__Data records__
== Segment start ==

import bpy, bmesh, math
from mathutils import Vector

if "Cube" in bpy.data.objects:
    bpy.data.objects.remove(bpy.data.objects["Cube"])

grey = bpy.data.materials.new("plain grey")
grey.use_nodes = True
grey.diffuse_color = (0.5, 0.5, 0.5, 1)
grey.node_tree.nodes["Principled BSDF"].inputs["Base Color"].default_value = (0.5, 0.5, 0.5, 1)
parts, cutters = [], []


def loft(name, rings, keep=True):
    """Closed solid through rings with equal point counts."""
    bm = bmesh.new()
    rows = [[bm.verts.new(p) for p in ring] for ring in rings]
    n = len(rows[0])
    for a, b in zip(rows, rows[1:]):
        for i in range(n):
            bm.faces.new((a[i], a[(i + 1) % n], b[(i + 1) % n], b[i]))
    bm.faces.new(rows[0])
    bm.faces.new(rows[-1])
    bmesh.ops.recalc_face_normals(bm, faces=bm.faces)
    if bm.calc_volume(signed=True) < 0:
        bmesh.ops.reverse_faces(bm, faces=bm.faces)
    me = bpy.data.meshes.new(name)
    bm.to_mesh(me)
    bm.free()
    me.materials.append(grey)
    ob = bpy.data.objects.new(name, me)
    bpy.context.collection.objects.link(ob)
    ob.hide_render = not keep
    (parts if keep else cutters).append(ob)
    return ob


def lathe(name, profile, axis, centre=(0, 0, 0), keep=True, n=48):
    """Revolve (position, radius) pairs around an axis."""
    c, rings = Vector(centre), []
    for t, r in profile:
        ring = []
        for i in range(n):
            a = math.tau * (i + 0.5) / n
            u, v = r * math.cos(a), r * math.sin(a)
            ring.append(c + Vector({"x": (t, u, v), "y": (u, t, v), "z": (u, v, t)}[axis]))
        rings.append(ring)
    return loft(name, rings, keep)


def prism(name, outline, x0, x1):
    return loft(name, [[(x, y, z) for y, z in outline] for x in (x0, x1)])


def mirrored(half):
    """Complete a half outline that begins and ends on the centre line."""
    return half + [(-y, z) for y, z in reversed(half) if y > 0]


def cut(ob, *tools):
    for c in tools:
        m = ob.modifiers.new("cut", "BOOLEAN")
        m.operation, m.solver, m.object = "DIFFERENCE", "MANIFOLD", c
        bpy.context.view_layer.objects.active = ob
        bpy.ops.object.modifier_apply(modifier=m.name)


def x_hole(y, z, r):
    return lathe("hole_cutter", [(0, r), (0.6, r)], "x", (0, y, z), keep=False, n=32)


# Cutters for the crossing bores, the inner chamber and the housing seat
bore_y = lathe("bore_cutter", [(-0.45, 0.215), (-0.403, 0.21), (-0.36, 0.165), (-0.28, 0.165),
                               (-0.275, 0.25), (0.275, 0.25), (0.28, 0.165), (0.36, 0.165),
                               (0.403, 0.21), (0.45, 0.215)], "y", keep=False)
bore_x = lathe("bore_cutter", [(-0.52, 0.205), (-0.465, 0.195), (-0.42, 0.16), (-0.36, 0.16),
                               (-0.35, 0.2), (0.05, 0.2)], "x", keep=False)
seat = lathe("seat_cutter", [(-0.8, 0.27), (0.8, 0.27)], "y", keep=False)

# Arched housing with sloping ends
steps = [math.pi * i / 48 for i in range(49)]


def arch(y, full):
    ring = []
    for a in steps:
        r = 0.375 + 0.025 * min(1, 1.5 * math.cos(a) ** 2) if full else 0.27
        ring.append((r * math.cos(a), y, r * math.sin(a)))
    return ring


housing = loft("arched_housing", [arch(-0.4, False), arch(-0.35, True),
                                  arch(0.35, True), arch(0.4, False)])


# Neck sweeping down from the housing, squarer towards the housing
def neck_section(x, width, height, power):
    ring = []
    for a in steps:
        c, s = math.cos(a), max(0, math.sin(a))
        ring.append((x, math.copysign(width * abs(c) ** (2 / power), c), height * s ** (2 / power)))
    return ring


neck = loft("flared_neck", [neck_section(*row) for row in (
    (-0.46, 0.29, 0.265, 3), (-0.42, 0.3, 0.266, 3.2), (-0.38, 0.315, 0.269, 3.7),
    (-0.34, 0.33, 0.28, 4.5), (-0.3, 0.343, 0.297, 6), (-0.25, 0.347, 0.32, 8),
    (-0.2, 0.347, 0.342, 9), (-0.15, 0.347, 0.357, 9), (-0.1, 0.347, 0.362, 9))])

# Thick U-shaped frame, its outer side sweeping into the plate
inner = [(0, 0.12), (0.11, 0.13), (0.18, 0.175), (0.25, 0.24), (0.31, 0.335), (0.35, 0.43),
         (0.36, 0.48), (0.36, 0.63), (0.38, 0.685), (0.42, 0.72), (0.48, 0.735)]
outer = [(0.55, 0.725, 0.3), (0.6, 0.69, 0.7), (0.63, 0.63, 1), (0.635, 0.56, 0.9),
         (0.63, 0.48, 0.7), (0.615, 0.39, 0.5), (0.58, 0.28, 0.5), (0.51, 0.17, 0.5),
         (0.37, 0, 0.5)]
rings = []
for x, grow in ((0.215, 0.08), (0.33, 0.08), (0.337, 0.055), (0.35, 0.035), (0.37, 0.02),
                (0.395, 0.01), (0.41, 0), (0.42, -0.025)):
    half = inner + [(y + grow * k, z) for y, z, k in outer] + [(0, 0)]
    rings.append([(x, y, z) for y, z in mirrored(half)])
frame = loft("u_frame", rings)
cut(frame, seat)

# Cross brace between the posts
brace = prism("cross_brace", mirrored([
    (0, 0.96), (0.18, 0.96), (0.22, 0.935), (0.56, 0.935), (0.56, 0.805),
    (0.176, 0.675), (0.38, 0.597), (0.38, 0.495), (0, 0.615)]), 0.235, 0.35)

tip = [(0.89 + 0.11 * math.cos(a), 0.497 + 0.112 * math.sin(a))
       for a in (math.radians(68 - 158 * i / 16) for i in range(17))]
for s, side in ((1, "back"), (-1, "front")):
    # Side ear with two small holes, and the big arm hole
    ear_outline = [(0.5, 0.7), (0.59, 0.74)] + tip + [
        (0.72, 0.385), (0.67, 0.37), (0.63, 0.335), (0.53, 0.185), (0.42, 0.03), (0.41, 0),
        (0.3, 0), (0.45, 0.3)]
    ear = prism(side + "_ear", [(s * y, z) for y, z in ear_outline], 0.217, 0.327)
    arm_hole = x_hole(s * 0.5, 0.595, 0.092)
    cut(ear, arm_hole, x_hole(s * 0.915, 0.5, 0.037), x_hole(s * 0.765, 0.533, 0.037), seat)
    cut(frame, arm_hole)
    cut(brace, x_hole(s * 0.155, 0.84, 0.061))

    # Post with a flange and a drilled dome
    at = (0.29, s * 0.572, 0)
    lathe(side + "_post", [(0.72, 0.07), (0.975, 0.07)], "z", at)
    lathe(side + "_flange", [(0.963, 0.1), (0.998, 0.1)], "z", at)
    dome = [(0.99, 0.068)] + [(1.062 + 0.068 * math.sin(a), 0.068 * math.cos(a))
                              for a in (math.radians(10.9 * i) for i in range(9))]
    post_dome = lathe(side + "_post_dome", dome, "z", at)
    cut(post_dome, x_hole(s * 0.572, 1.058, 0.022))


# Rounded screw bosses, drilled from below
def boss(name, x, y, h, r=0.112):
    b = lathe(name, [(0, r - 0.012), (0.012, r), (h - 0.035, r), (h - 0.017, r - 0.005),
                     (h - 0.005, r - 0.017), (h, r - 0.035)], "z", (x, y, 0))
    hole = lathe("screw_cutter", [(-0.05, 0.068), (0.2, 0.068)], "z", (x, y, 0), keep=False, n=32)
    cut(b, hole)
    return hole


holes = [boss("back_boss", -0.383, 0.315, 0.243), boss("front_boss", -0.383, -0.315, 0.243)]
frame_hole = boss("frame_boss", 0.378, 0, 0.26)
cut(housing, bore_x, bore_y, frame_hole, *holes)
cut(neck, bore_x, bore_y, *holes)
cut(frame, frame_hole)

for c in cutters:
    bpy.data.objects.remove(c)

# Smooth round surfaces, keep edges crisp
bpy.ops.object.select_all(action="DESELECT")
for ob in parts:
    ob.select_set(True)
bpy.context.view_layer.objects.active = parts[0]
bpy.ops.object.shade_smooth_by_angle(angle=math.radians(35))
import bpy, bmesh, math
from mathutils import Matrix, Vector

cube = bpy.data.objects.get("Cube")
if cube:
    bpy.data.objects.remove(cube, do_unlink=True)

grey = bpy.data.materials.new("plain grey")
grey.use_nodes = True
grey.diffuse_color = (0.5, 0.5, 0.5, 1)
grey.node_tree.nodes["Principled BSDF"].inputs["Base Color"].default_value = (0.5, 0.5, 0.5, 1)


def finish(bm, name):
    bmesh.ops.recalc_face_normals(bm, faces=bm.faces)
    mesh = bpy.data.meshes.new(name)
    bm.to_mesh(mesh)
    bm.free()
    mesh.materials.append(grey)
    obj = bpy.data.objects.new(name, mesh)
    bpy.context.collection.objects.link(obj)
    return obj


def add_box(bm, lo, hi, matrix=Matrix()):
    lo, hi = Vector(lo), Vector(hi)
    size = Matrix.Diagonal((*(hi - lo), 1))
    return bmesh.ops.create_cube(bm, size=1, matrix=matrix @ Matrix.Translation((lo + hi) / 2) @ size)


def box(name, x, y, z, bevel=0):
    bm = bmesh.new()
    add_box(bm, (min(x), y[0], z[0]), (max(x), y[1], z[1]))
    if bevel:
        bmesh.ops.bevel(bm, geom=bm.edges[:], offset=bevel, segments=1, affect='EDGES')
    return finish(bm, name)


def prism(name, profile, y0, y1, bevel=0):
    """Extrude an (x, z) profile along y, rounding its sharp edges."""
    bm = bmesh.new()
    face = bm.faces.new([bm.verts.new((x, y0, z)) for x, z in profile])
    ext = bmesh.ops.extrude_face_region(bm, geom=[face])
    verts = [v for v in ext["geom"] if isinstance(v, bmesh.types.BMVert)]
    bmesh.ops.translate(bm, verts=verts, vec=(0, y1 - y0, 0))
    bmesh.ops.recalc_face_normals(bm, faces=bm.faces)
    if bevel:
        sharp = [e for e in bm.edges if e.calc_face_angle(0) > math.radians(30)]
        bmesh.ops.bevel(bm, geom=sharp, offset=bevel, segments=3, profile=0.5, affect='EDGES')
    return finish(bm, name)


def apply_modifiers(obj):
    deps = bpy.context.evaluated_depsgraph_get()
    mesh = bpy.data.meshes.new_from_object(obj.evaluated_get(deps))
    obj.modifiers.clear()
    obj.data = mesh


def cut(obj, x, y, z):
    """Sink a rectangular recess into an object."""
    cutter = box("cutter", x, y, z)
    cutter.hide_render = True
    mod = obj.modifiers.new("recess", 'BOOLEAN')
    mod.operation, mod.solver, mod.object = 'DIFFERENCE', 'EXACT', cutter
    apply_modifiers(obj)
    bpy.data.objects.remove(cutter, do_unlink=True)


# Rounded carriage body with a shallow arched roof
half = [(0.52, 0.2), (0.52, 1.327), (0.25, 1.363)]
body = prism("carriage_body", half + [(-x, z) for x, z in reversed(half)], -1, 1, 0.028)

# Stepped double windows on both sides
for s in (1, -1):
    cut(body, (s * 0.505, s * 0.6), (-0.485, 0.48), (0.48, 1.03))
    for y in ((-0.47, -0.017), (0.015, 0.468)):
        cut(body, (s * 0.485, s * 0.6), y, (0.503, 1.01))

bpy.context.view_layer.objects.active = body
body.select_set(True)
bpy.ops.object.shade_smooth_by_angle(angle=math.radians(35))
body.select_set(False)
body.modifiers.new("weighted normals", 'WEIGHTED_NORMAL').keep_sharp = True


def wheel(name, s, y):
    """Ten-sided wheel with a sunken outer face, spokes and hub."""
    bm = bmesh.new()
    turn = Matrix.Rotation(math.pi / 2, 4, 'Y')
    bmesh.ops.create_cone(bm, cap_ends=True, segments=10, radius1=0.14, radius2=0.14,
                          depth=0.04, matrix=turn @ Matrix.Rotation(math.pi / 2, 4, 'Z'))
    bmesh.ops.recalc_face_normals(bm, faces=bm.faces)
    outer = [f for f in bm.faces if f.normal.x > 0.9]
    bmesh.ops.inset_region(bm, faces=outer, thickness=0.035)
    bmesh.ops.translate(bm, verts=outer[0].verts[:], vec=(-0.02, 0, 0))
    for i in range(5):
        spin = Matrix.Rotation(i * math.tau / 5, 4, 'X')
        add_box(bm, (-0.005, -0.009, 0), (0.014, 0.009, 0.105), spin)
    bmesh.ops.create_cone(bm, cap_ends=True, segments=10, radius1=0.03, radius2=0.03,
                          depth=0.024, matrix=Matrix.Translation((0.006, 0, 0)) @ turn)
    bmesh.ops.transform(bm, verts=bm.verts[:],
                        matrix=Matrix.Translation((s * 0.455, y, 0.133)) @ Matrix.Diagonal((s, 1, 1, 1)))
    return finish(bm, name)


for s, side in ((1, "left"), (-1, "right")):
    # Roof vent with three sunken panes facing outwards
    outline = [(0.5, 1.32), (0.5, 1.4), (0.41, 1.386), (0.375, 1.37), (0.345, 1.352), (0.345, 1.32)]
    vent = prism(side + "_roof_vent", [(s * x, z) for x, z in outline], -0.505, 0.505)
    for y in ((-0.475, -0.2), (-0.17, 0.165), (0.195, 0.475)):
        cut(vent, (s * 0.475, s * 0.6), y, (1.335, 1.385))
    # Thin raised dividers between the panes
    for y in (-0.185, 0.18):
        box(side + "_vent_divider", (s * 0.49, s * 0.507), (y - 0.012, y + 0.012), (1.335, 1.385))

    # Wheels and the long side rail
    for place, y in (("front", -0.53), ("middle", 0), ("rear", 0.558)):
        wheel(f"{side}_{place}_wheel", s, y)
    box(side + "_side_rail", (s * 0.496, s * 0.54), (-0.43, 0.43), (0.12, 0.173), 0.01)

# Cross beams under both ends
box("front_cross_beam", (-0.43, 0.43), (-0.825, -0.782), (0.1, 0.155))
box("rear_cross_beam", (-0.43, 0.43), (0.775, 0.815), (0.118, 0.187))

== Segment end ==

__Task to complete__
Line count for the string "housing": state how many lines in the data contain it, and output nothing else.

__Answer below__
5